Authorities recovered the girl and are now looking for the other two children, the ministry said.

Neighbors told police the couple live with two of their children, ages 6 and 9. The neighbors also said the wife appeared pregnant in each instance, but the newborns were gone shortly after being delivered, the Ministry of Public Security said.

Through tracing the wife's credit card and bank transactions, police determined the couple spent all of their sale proceeds on iPhones and luxury shoes, Xinhua reported. The Ministry of Public Security said the couple also bought computers and that police recovered the items from the couple's home.

The couple told police they sold their newborns in the hopes the babies would get a better life, Xinhua reported, and that buyers voluntarily gave them the money. The couple reportedly said they never asked for payment.

The selling of babies in China has been a problem in the past.

In 2011, the Ministry of Public Security announced that a cross-provincial investigation busted two baby-trafficking rings and rescued 29 newborns in the eastern province of Shandong. The babies were purportedly sold by their biological parents in southwestern China's Yunnan, Guizhou and Sichuan provinces, the ministry said.

In August: Twin babies 'sold' by Chinese trafficking ring reunited with parents

Chinese newborn, allegedly sold by doctor, is returned to parents

ADVERTISEMENT
Part of complete coverage on
updated 1:13 AM EDT, Tue August 19, 2014
Chinese are turning to overseas personal shoppers to get their hands on luxury goods at lower prices.
updated 5:08 AM EDT, Fri August 15, 2014
Experts say rapidly rising numbers of Christians are making it harder for authorities to control the religion's spread.
updated 12:52 AM EDT, Mon August 11, 2014
"I'm proud of their moral standing," says Harvey Humphrey. His parents are accused of corporate crimes in China.
updated 3:42 PM EDT, Wed August 6, 2014
A TV confession detailing a life of illegal gambling and paid-for sex has capped the dramatic fall of one of China's most high-profile social media celebrities.
updated 12:10 AM EDT, Thu July 31, 2014
President Xi Jinping's campaign to punish corrupt Chinese officials has snared its biggest target -- where can the campaign go from here?
updated 3:12 AM EDT, Wed July 30, 2014
All you need to know about the tainted meat produce that affects fast food restaurants across China, Hong Kong, and Japan.
updated 10:30 PM EDT, Thu July 17, 2014
Some savvy individuals in China are claiming naming rights to valuable foreign brands.
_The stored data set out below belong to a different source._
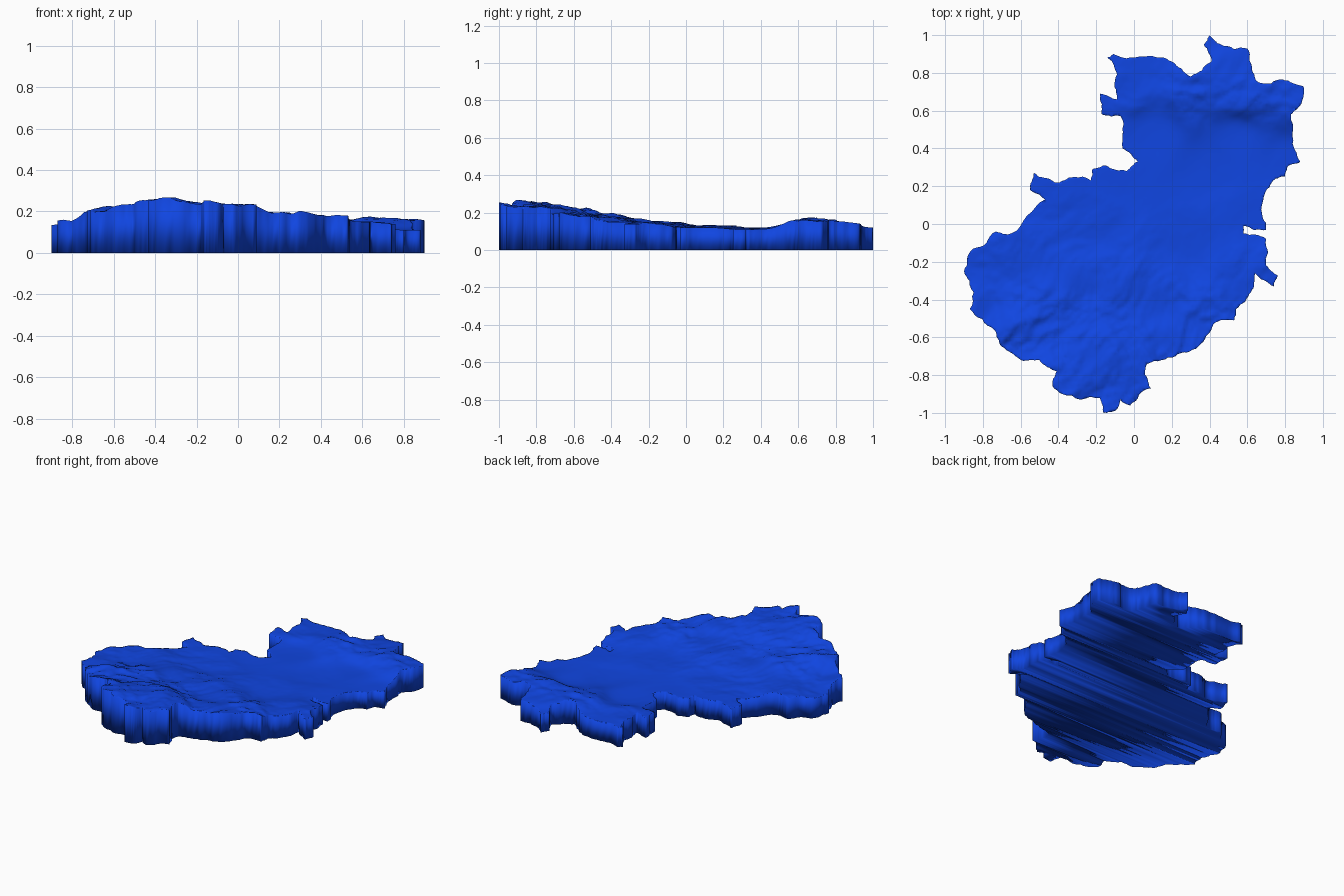
import bpy, bmesh, random
from mathutils import Vector, noise
from mathutils.geometry import delaunay_2d_cdt

if "Cube" in bpy.data.objects:
    bpy.data.objects.remove(bpy.data.objects["Cube"])

random.seed(4)
STEP = 0.014

# Plan outline, clockwise from the northern tip
outline = [
    (.40, 1), (.46, .95), (.60, .93), (.63, .80), (.66, .75), (.79, .765), (.895, .73), (.89, .65),
    (.83, .58), (.84, .46), (.88, .33), (.82, .31), (.80, .25), (.75, .24), (.68, .11), (.70, -.03),
    (.58, -.01), (.58, -.05), (.70, -.08), (.70, -.22), (.76, -.27), (.74, -.33), (.64, -.26),
    (.62, -.36), (.54, -.45), (.53, -.51), (.42, -.53), (.34, -.65), (.22, -.70), (.07, -.74),
    (.06, -.80), (.09, -.87), (-.02, -.96), (-.07, -.93), (-.10, -.99), (-.16, -1), (-.18, -.92),
    (-.38, -.90), (-.43, -.86), (-.41, -.78), (-.50, -.72), (-.60, -.72), (-.70, -.65), (-.74, -.56),
    (-.87, -.45), (-.85, -.36), (-.90, -.25), (-.85, -.13), (-.73, -.04), (-.65, -.05), (-.47, .13),
    (-.55, .18), (-.53, .27), (-.42, .22), (-.32, .25), (-.23, .23), (-.22, .29), (-.15, .31),
    (-.04, .28), (.02, .33), (-.06, .40), (-.07, .57), (-.17, .58), (-.18, .69), (-.09, .66),
    (-.09, .79), (-.14, .88), (-.11, .90), (.08, .89), (.20, .86), (.30, .78), (.41, .86), (.37, .95)]

# Spot heights: southern mountains, central plain, northern ridge
spots = [
    (-.85, -.25, .135), (-.8, -.42, .15), (-.65, -.6, .21), (-.6, -.2, .15), (-.42, -.84, .26),
    (-.45, -.5, .20), (-.12, -.95, .24), (-.15, -.72, .235), (.05, -.8, .235), (.2, -.65, .195),
    (.4, -.5, .18), (.1, -.4, .16), (-.2, -.35, .165), (.6, -.3, .15), (.72, -.27, .14),
    (.3, -.1, .125), (.65, .05, .12), (-.2, 0, .13), (-.45, .15, .13), (0, .25, .12),
    (.4, .3, .11), (.8, .35, .11), (.1, .5, .115), (.55, .48, .111), (.3, .69, .165),
    (.6, .67, .17), (.85, .66, .16), (0, .7, .14), (.05, .88, .13), (.5, .85, .145), (.42, .98, .12)]


def roughen(points):
    """Add one displaced midpoint to every edge."""
    result = []
    for a, b in zip(points, points[1:] + points[:1]):
        d = b - a
        result += [a, (a + b) / 2 + Vector((-d.y, d.x)) * random.uniform(-.12, .12)]
    return result


def height(x, y):
    """Smooth blend of the spot heights plus relief that grows with altitude."""
    total = weight = 0
    for sx, sy, sz in spots:
        w = 1 / ((x - sx) ** 2 + (y - sy) ** 2 + .006) ** 2
        total += w * sz
        weight += w
    base = total / weight
    relief = min(.019, max(.001, (base - .117) * .3))
    bend = noise.noise(Vector((x * 3, y * 3, 7))) * .12
    p = Vector(((x + y) * 4 + bend * 8, (y - x) * 6 + bend * 8, 2))
    return base + relief * noise.fractal(p, .9, 2.0, 4)


# Outline with fine ragged detail
edge = [Vector(p) for p in outline]
for _ in range(3):
    edge = roughen(edge)
edge = [Vector((max(-.9, min(.9, p.x)), max(-1, min(1, p.y)))) for p in edge]
count = len(edge)

# Fill the outline with a fine, slightly jittered point grid
grid = [Vector((i * STEP + random.uniform(-.002, .002), j * STEP + random.uniform(-.002, .002)))
        for i in range(-64, 65) for j in range(-71, 72)]
verts, _, faces, *_ = delaunay_2d_cdt(edge + grid, [], [list(range(count))], 1, 1e-5)

# Terrain surface
bm = bmesh.new()
used = sorted({i for f in faces for i in f})
lookup = {i: bm.verts.new((verts[i].x, verts[i].y, height(verts[i].x, verts[i].y))) for i in used}
for f in faces:
    bm.faces.new([lookup[i] for i in f])

# Vertical walls and flat base
rim = [e for e in bm.edges if e.is_boundary]
skirt = bmesh.ops.extrude_edge_only(bm, edges=rim)["geom"]
for v in skirt:
    if isinstance(v, bmesh.types.BMVert):
        v.co.z = 0
base_edges = [e for e in bm.edges if e.is_boundary]
bmesh.ops.triangle_fill(bm, edges=base_edges, use_beauty=False)
bmesh.ops.recalc_face_normals(bm, faces=bm.faces)
for f in bm.faces:
    f.smooth = True

mesh = bpy.data.meshes.new("terrain_slab")
bm.to_mesh(mesh)
bm.free()
slab = bpy.data.objects.new("terrain_slab", mesh)
bpy.context.collection.objects.link(slab)

blue = bpy.data.materials.new("terrain_blue")
blue.diffuse_color = (.005, .06, .75, 1)
blue.use_nodes = True
blue.node_tree.nodes["Principled BSDF"].inputs["Base Color"].default_value = blue.diffuse_color
mesh.materials.append(blue)
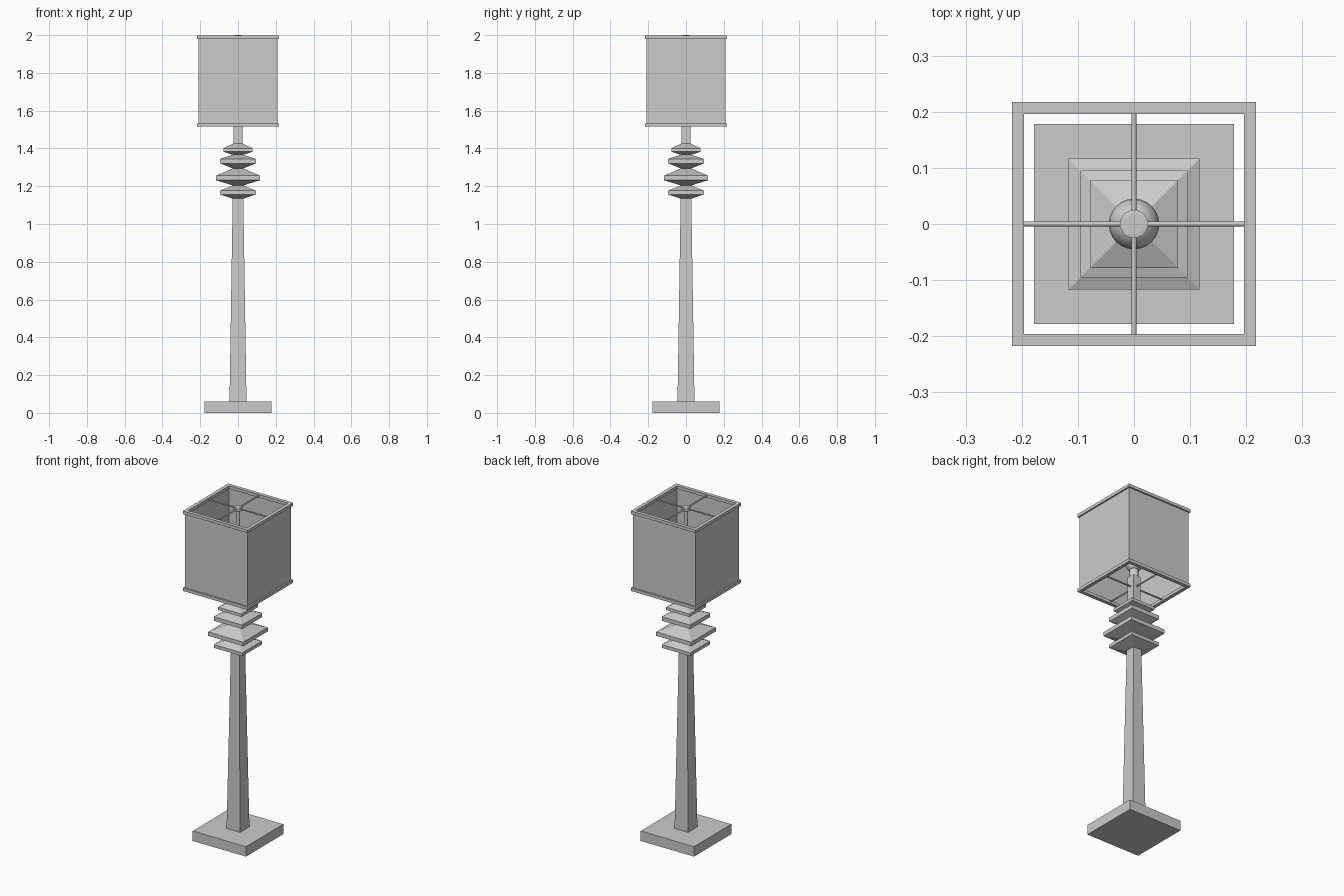
import bpy, bmesh, math
from mathutils import Vector

cube = bpy.data.objects.get("Cube")
if cube:
    bpy.data.objects.remove(cube)

grey = bpy.data.materials.new("plain_grey")
grey.use_nodes = True
color = (0.6, 0.6, 0.6, 1)
grey.diffuse_color = color
grey.node_tree.nodes["Principled BSDF"].inputs["Base Color"].default_value = color


def finish(name, bm, smooth=False):
    bmesh.ops.recalc_face_normals(bm, faces=bm.faces)
    mesh = bpy.data.meshes.new(name)
    bm.to_mesh(mesh)
    bm.free()
    mesh.materials.append(grey)
    obj = bpy.data.objects.new(name, mesh)
    bpy.context.collection.objects.link(obj)
    if smooth:
        bpy.ops.object.select_all(action='DESELECT')
        obj.select_set(True)
        bpy.context.view_layer.objects.active = obj
        bpy.ops.object.shade_smooth_by_angle(angle=math.radians(35))
    return obj


def lathe(name, profile, sides=4, closed=False):
    """Stack rings of (radius, z); four sides use the half width as radius."""
    bm = bmesh.new()
    grow = math.sqrt(2) if sides == 4 else 1
    rings = []
    for r, z in profile:
        angles = [math.tau * (i + 0.5) / sides for i in range(sides)]
        rings.append([bm.verts.new((r * grow * math.cos(a), r * grow * math.sin(a), z))
                      for a in angles])
    pairs = list(zip(rings, rings[1:]))
    if closed:
        pairs.append((rings[-1], rings[0]))
    else:
        bm.faces.new(rings[0])
        bm.faces.new(rings[-1])
    for low, high in pairs:
        for i in range(sides):
            j = (i + 1) % sides
            bm.faces.new((low[i], low[j], high[j], high[i]))
    return finish(name, bm, smooth=sides > 4)


def square_tube(name, outer, inner, z0, z1):
    lathe(name, [(outer, z0), (outer, z1), (inner, z1), (inner, z0)], closed=True)


def spoke(name, direction, z):
    bm = bmesh.new()
    axis = Vector(direction)
    turn = axis.to_track_quat('Z', 'Y').to_matrix().to_4x4()
    turn.translation = axis * 0.11 + Vector((0, 0, z))
    bmesh.ops.create_cone(bm, cap_ends=True, segments=12, radius1=0.0045,
                          radius2=0.0045, depth=0.19, matrix=turn)
    finish(name, bm, smooth=True)


# Foot and tapered column
lathe("base", [(0.178, 0), (0.178, 0.06)])
lathe("column", [(0.045, 0.06), (0.028, 1.14)])

# Stacked square collars: half width, bottom, band bottom, band top, top
collars = [(0.095, 1.135, 1.157, 1.177, 1.205),
           (0.117, 1.205, 1.232, 1.256, 1.295),
           (0.095, 1.295, 1.321, 1.345, 1.367),
           (0.078, 1.367, 1.383, 1.401, 1.425)]
for n, (w, z0, z1, z2, z3) in enumerate(collars, 1):
    lathe(f"collar_{n}", [(0.03, z0), (w, z1), (w, z2), (0.025, z3)])

# Neck, socket, bulb and the rod up to the top hub
lathe("neck", [(0.024, 1.42), (0.024, 1.59)])
lathe("socket", [(0.025, 1.59), (0.025, 1.64)], sides=24)
bm = bmesh.new()
bmesh.ops.create_uvsphere(bm, u_segments=24, v_segments=12, radius=0.045)
bmesh.ops.translate(bm, verts=bm.verts, vec=(0, 0, 1.67))
finish("bulb", bm, smooth=True)
lathe("rod", [(0.012, 1.7), (0.012, 1.985)], sides=16)
lathe("hub", [(0.025, 1.98), (0.025, 1.997), (0.018, 1.998), (0.018, 2.0)], sides=24)

# Shade walls and rims
square_tube("shade", 0.208, 0.203, 1.52, 1.99)
square_tube("lower_rim", 0.217, 0.196, 1.515, 1.533)
square_tube("upper_rim", 0.217, 0.196, 1.98, 1.998)

# Crossed supports at both ends of the shade
for level, z in (("lower", 1.525), ("upper", 1.99)):
    for side, d in (("left", (1, 0, 0)), ("right", (-1, 0, 0)),
                    ("front", (0, -1, 0)), ("back", (0, 1, 0))):
        spoke(f"{level}_{side}_spoke", d, z)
Here's how companies can combat them.
updated 5:11 AM EDT, Wed July 16, 2014
Is the Chinese president a true reformist or merely a "dictator" in disguise? CNN's Beijing bureau chief Jaime FlorCruz dissects the leader's policies
updated 11:44 PM EDT, Mon July 7, 2014
With a population of 1.3 billion, you'd think that there would be 11 people in China who are good enough to put up a fight on the football pitch.
updated 2:31 AM EDT, Fri July 4, 2014
26-year-old Ji Cheng is the first rider from China to compete for competitive cycling's highest honor.
updated 7:24 AM EDT, Mon July 7, 2014
China's richest man, Wang Jianlin, may not yet be a household name outside of China, but that could be about to change.
updated 7:57 PM EDT, Thu July 3, 2014
When President Xi Jinping arrives in Seoul this week, the Chinese leader will have passed over North Korea in favor of its arch rival.
updated 2:56 AM EDT, Tue July 1, 2014
The push for democratic reform in Hong Kong is testing China's "one country, two systems" model.
updated 7:56 AM EDT, Mon June 30, 2014
Along a winding Chinese mountain road dotted with inns and restaurants is Jinan Orphanage, a place of refuge and site for troubled parents to dump unwanted children.
updated 4:36 AM EDT, Thu June 26, 2014
CNN's Kristie Lu Stout invites Isaac Mao, Han Dongfang, and James Miles to discuss the rise of civil society in China and social media's crucial role.
updated 11:34 PM EDT, Wed June 25, 2014
Chen Guangbiao wants rich people to give more to charity and he'll do anything to get their attention, including buying lunch for poor New Yorkers.
updated 7:44 AM EDT, Thu June 26, 2014
Architects are planning to build the future world's tallest towers in China. They're going to come in pretty colors.
ADVERTISEMENT